Court Finds That Employer Not Responsible For Conduct of Independent Contractor

If you have been involved in a Tennessee automobile accident and are considering whether to file a lawsuit, one of the questions that you must contemplate is whether the defendant is going to have the funds, or insurance, necessary to pay for any damages that you may be awarded. When you can’t actually recover from a defendant, it may not be worth your time and expense to initiate a lawsuit.

One way that plaintiffs can sometimes obtain a better chance of recovering on their award is to sue a defendant’s employer as well if the accident occurred while the defendant was on the job. This is called vicarious liability. While vicarious liability can be used to recover from employers who are responsible for their employees, the courts draw the line at making employers responsible for independent contractors that they may hire. A recent case before the Tennessee Court of Appeals looks at what distinguishes an employee from an independent contractor in this analysis.

In this truck accident case, E.M. was struck by a truck driven by C.C. E.M. was thrown from his own vehicle and suffered serious injuries. He sued C.C. and Highways, Inc., for his injuries. At the time of the accident, C.C. was driving a dump truck for Highways, Inc., and was performing his duties as a driver for Highways, Inc.  E.M. argued that C.C. was acting in the role of employee, while Highways argued that C.C. was acting in the role of independent contractor. Highways quickly moved for summary judgment and, in support of their motion, submitted a list of nineteen undisputed facts, based on an affidavit from C.C., that they alleged showed that C.C. was a contractor. E.M. disputed nine of these facts and argued that this was enough to create genuine issues of material fact as to C.C.’s status and avoid summary judgment. The court held a brief hearing and ultimately concluded that there were no material facts in dispute. Accordingly, the court dismissed the claims.

E.M. appealed. He argued that he had raised genuine issues as to whether C.C. was an employee. Under Tennessee law, courts look to several factors to determine whether individuals are employees or independent contractors, including: (1) the right to control the conduct; (2) the right of termination; (3) the method of payment; (4) the freedom to select and hire helpers; (5) who furnishes tools and equipment (6) self-scheduling of work hours and; (7) the freedom to contract with others.

In his affidavit, C.C. explicitly stated that he was the sole owner of his own dump truck and that he contracted wth Highways, Inc., but was not employed only with them. He further stated that he handled his own working hours, could hire individuals to help him, maintained his own equipment, and had the right to control the details of his work. In response, E.M. argued that Highways assigned C.C. to certain jobs, told him where to show up for work and when, and therefore exerted significant control over C.C.’s work. The court disagreed. It held that while Highways, Inc. exerted some control over C.C. because it assigned him to certain jobs, that did not automatically make him an employee of the company.

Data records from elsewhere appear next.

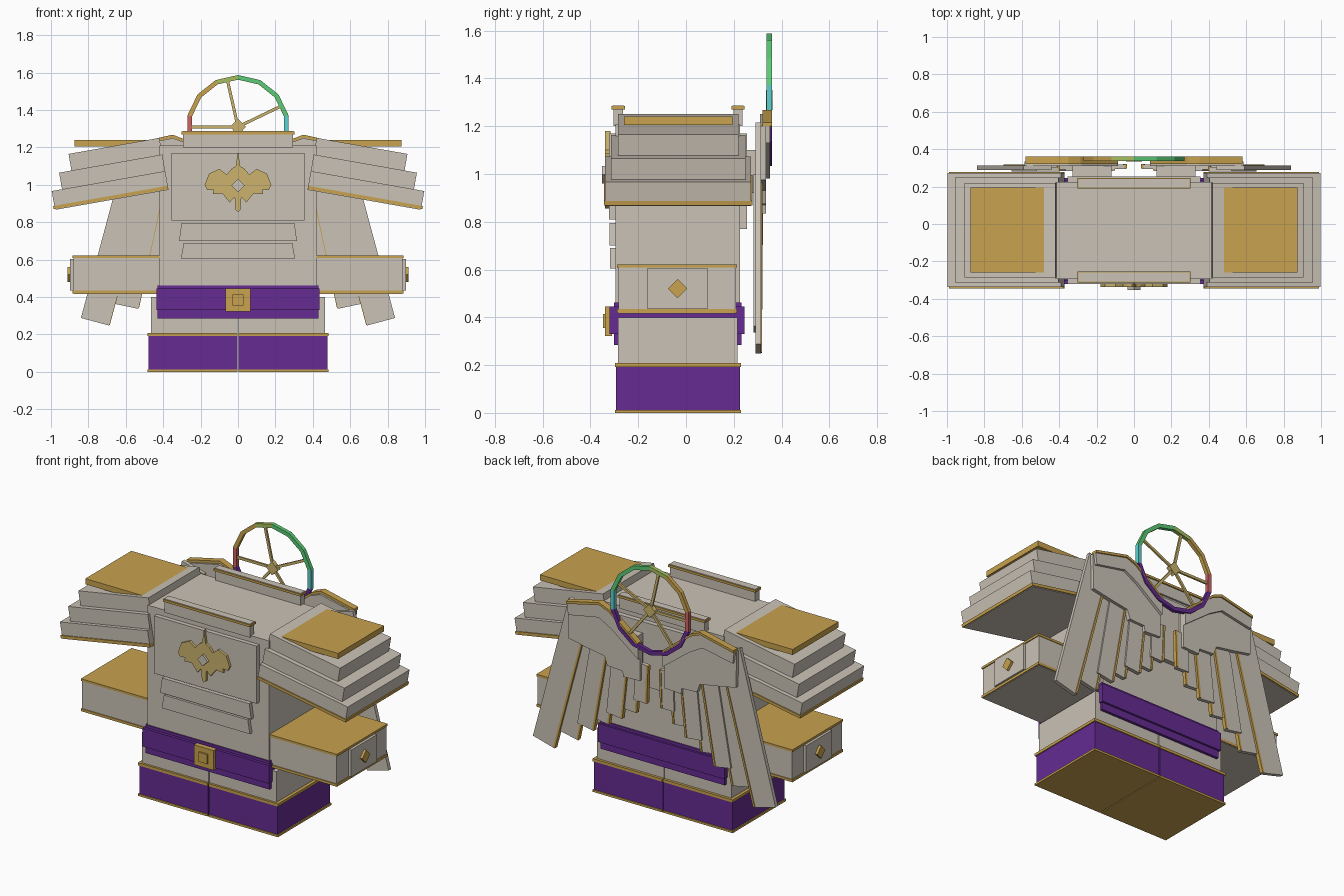
import bpy, bmesh, math
from mathutils import Matrix

if "Cube" in bpy.data.objects:
    bpy.data.objects.remove(bpy.data.objects["Cube"])


def material(name, r, g, b):
    def lin(c):
        c /= 255
        return c / 12.92 if c <= 0.04045 else ((c + 0.055) / 1.055) ** 2.4
    m = bpy.data.materials.new(name)
    m.diffuse_color = (lin(r), lin(g), lin(b), 1)
    m.use_nodes = True
    m.node_tree.nodes["Principled BSDF"].inputs["Base Color"].default_value = m.diffuse_color
    return m


BEIGE = material("warm_beige", 202, 194, 182)
GOLD = material("gold", 200, 162, 78)
PALE = material("pale_gold", 204, 180, 108)
PURPLE = material("purple", 101, 43, 146)
RED = material("red", 205, 100, 100)
LIME = material("yellow_green", 165, 190, 95)
GREEN = material("green", 92, 202, 118)
CYAN = material("cyan", 92, 208, 205)


def finish(name, bm, mats, matrix=None):
    if matrix:
        bm.transform(matrix)
    bmesh.ops.recalc_face_normals(bm, faces=bm.faces)
    me = bpy.data.meshes.new(name)
    bm.to_mesh(me)
    bm.free()
    for m in mats:
        me.materials.append(m)
    ob = bpy.data.objects.new(name, me)
    bpy.context.collection.objects.link(ob)
    return ob


def prism(name, pts, y0, y1, mat, matrix=None):
    """Extrude an x-z outline from y0 to y1."""
    bm = bmesh.new()
    f = bm.faces.new([bm.verts.new((x, y0, z)) for x, z in pts])
    ext = bmesh.ops.extrude_face_region(bm, geom=[f])["geom"]
    bmesh.ops.translate(bm, vec=(0, y1 - y0, 0),
                        verts=[v for v in ext if isinstance(v, bmesh.types.BMVert)])
    return finish(name, bm, [mat], matrix)


def box(name, x0, x1, y0, y1, z0, z1, mat, matrix=None):
    return prism(name, [(x0, z0), (x1, z0), (x1, z1), (x0, z1)], y0, y1, mat, matrix)


def diamond(name, x, z, r, y0, y1, mat, matrix=None):
    return prism(name, [(x - r, z), (x, z - r), (x + r, z), (x, z + r)], y0, y1, mat, matrix)


def outward(pts):
    return pts + [(-x, z) for x, z in reversed(pts) if x > 0]


# Torso, chest plate, abdomen plates, back plate
box("torso", -0.42, 0.42, -0.295, 0.225, 0.39, 1.21, BEIGE)
box("chest_plate", -0.355, 0.355, -0.322, -0.29, 0.81, 1.17, BEIGE)
box("back_plate", -0.355, 0.355, 0.22, 0.255, 0.77, 1.17, BEIGE)
prism("upper_abdomen", outward([(0.315, 0.70), (0.302, 0.795)]), -0.32, -0.29, BEIGE)
prism("lower_abdomen", outward([(0.305, 0.605), (0.29, 0.69)]), -0.318, -0.29, BEIGE)

# Collar bars with a gold rim around a beige top
for n, y0, y1 in (("front", -0.312, -0.255), ("back", 0.19, 0.245)):
    box(n + "_collar", -0.295, 0.295, y0 + 0.008, y1 - 0.008, 1.2, 1.27, BEIGE)
    box(n + "_collar_rim", -0.302, 0.302, y0, y1, 1.27, 1.284, GOLD)
    box(n + "_collar_top", -0.297, 0.297, y0 + 0.005, y1 - 0.005, 1.28, 1.287, BEIGE)

# Belt and buckle
box("belt", -0.43, 0.43, -0.302, 0.232, 0.285, 0.462, PURPLE)
box("belt_band", -0.437, 0.437, -0.32, 0.245, 0.33, 0.445, PURPLE)
box("buckle", -0.067, 0.067, -0.338, -0.31, 0.322, 0.446, GOLD)
box("buckle_center", -0.03, 0.03, -0.348, -0.33, 0.355, 0.414, GOLD)

# Chest emblem: bird silhouette with a central gem
bird = [(0, 0.855), (0.013, 0.865), (0.018, 0.935), (0.045, 0.905), (0.06, 0.925),
        (0.085, 0.955), (0.135, 0.95), (0.13, 0.975), (0.165, 0.972), (0.178, 1.0),
        (0.155, 1.06), (0.10, 1.085), (0.06, 1.055), (0.035, 1.085), (0.012, 1.1), (0, 1.18)]
prism("emblem", outward(bird), -0.338, -0.315, PALE)
diamond("emblem_gem", 0, 0.997, 0.036, -0.352, -0.33, BEIGE)

# Halo ring: fourteen segments coloured by angle
N, CZ = 14, 1.31
bm = bmesh.new()
rings = []
for i in range(N):
    a = math.pi / 2 + 2 * math.pi * i / N
    rings.append([bm.verts.new((r * math.cos(a), y, CZ + r * math.sin(a)))
                  for r, y in ((0.252, 0.336), (0.277, 0.336), (0.277, 0.36), (0.252, 0.36))])
for i in range(N):
    p, q = rings[i], rings[(i + 1) % N]
    for j in range(4):
        k = (j + 1) % 4
        f = bm.faces.new((p[j], p[k], q[k], q[j]))
        # order: lime, gold, gold, red, purple lower half, cyan, green
        f.material_index = (0 if i == 0 else 1 if i < 3 else 2 if i == 3
                            else 3 if i < 10 else 4 if i == 10 else 5)
finish("halo_ring", bm, [LIME, GOLD, RED, PURPLE, CYAN, GREEN])
for deg in (180, 102.8, 25.7, -51.4, 231.4):
    rot = Matrix.Translation((0, 0, CZ)) @ Matrix.Rotation(-math.radians(deg), 4, 'Y')
    box("halo_spoke", 0.02, 0.258, 0.342, 0.354, -0.008, 0.008, PALE, rot)
diamond("halo_hub", 0, CZ, 0.042, 0.335, 0.362, PALE)

# Feathers: tip x, tip z, width, lean in degrees, length, y start
FEATHERS = [(0.765, 0.268, 0.155, 15, 0.96, 0.29), (0.595, 0.35, 0.125, 12, 0.65, 0.282),
            (0.475, 0.44, 0.115, 10, 0.52, 0.292), (0.375, 0.50, 0.11, 8, 0.45, 0.283),
            (0.275, 0.565, 0.11, 6, 0.38, 0.293), (0.18, 0.62, 0.105, 4, 0.32, 0.284),
            (0.095, 0.70, 0.09, 2, 0.24, 0.294)]

for s, side in ((1, "right"), (-1, "left")):
    M = Matrix.Diagonal((s, 1, 1, 1))

    # Legs and boots
    box(side + "_leg", 0.003, 0.465, -0.285, 0.215, 0.2, 0.4, BEIGE, M)
    box(side + "_boot", 0.003, 0.478, -0.292, 0.225, 0.006, 0.2, PURPLE, M)
    box(side + "_boot_sole", 0.003, 0.485, -0.298, 0.231, 0, 0.013, GOLD, M)
    box(side + "_boot_cuff", 0.003, 0.485, -0.298, 0.231, 0.191, 0.208, GOLD, M)

    # Arms with gold trims, side plate and gem
    box(side + "_arm", 0.41, 0.88, -0.283, 0.21, 0.43, 0.612, BEIGE, M)
    box(side + "_arm_top_trim", 0.41, 0.886, -0.288, 0.214, 0.608, 0.622, GOLD, M)
    box(side + "_arm_bottom_trim", 0.41, 0.886, -0.288, 0.214, 0.419, 0.435, GOLD, M)
    box(side + "_arm_underside", 0.41, 0.88, -0.282, 0.208, 0.416, 0.42, BEIGE, M)
    box(side + "_arm_plate", 0.87, 0.897, -0.163, 0.093, 0.436, 0.604, BEIGE, M)
    turn = M @ Matrix.Translation((0, -0.035, 0)) @ Matrix.Rotation(math.pi / 2, 4, 'Z')
    diamond(side + "_arm_gem", 0, 0.52, 0.04, -0.912, -0.89, GOLD, turn)

    # Tilted three-tier shoulder pad with a level gold cap
    tilt = M @ Matrix.Translation((0.372, 0, 0.975)) @ Matrix.Rotation(math.radians(10), 4, 'Y')
    box(side + "_shoulder_lower", 0, 0.616, -0.338, 0.273, 0.003, 0.1, BEIGE, tilt)
    box(side + "_shoulder_trim", 0, 0.622, -0.344, 0.279, 0.002, 0.02, GOLD, tilt)
    box(side + "_shoulder_underside", 0, 0.614, -0.338, 0.273, -0.002, 0.003, BEIGE, tilt)
    box(side + "_shoulder_middle", 0, 0.56, -0.314, 0.248, 0.1, 0.19, BEIGE, tilt)
    box(side + "_shoulder_upper", 0, 0.493, -0.285, 0.22, 0.19, 0.28, BEIGE, tilt)
    box(side + "_shoulder_cap", 0.44, 0.875, -0.26, 0.195, 1.205, 1.24, GOLD, M)

    # Wing feathers with gold inner edges
    for x, z, w, deg, length, y in FEATHERS:
        lean = (M @ Matrix.Translation((x, 0, z))
                @ Matrix.Rotation(-math.radians(deg), 4, 'Y'))
        box(side + "_feather", -w / 2, w / 2, y, y + 0.024, 0, length, BEIGE, lean)
        box(side + "_feather_edge", -w / 2 - 0.004, -w / 2 + 0.009, y + 0.004, y + 0.028,
            0.004, length, GOLD, lean)

    # Wing covert plate, raised wing arm and its gold ridge
    prism(side + "_wing_covert", [(0.085, 0.84), (0.20, 0.835), (0.205, 0.87), (0.31, 0.875),
                                  (0.33, 0.93), (0.45, 0.95), (0.58, 0.975), (0.585, 1.2),
                                  (0.35, 1.25), (0.28, 1.225), (0.085, 1.07)],
          0.31, 0.335, BEIGE, M)
    ridge = [(0.085, 1.075), (0.285, 1.235), (0.35, 1.26), (0.58, 1.208)]
    prism(side + "_wing_arm", ridge + [(0.57, 1.13), (0.36, 1.17), (0.27, 1.12), (0.085, 0.98)],
          0.325, 0.352, BEIGE, M)
    prism(side + "_wing_ridge", [(x, z + 0.008) for x, z in ridge]
          + [(x, z - 0.008) for x, z in reversed(ridge)], 0.32, 0.36, GOLD, M)
    # Wing mount joining the back
    box(side + "_wing_mount", 0.12, 0.33, 0.22, 0.315, 0.92, 1.1, BEIGE, M)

E.M. also argued that because C.C. only worked for Highways, Inc., he did not have the freedom to contract with others. Again, the court disagreed. It found that while C.C. had chosen to work exclusively with Highways, Inc., at that time, nothing within the evidence or the contracts suggested that he was prohibited from working with other companies or had lost his right to contract with those companies. Because the court did not find E.M.’s arguments persuasive, it upheld the lower court’s ruling.

While it can make good strategic sense to sue an employer when you are involved in an accident that occurs with an employee, you must be certain that the relationship is actually one of employee and employer or you risk the possibility that your claim against the employer may be thrown out. Knowledgeable Tennessee truck accident attorney Eric Beasley can help evaluate the likely employer relationship in your case and argue that your defendant was an employee.  For more information or to discuss the circumstances of your case, contact the Law Office of Eric Beasley today at 615-859-2223.

Related Blog Posts:

Tennessee Court Dismisses Truck Accident Case Where Plaintiffs Failed To Preserve Evidence, Tennessee Personal Injury Blog, May 2, 2018.

Tennessee Court Reverses Summary Judgment Ruling Based on Comparative Fault, Tennessee Personal Injury Blog, October 13, 2017

Tennessee Court Employs Rule of Seven to Evaluate Comparative Negligence Claim Against Minor, Tennessee Personal Injury Blog, December 13, 2016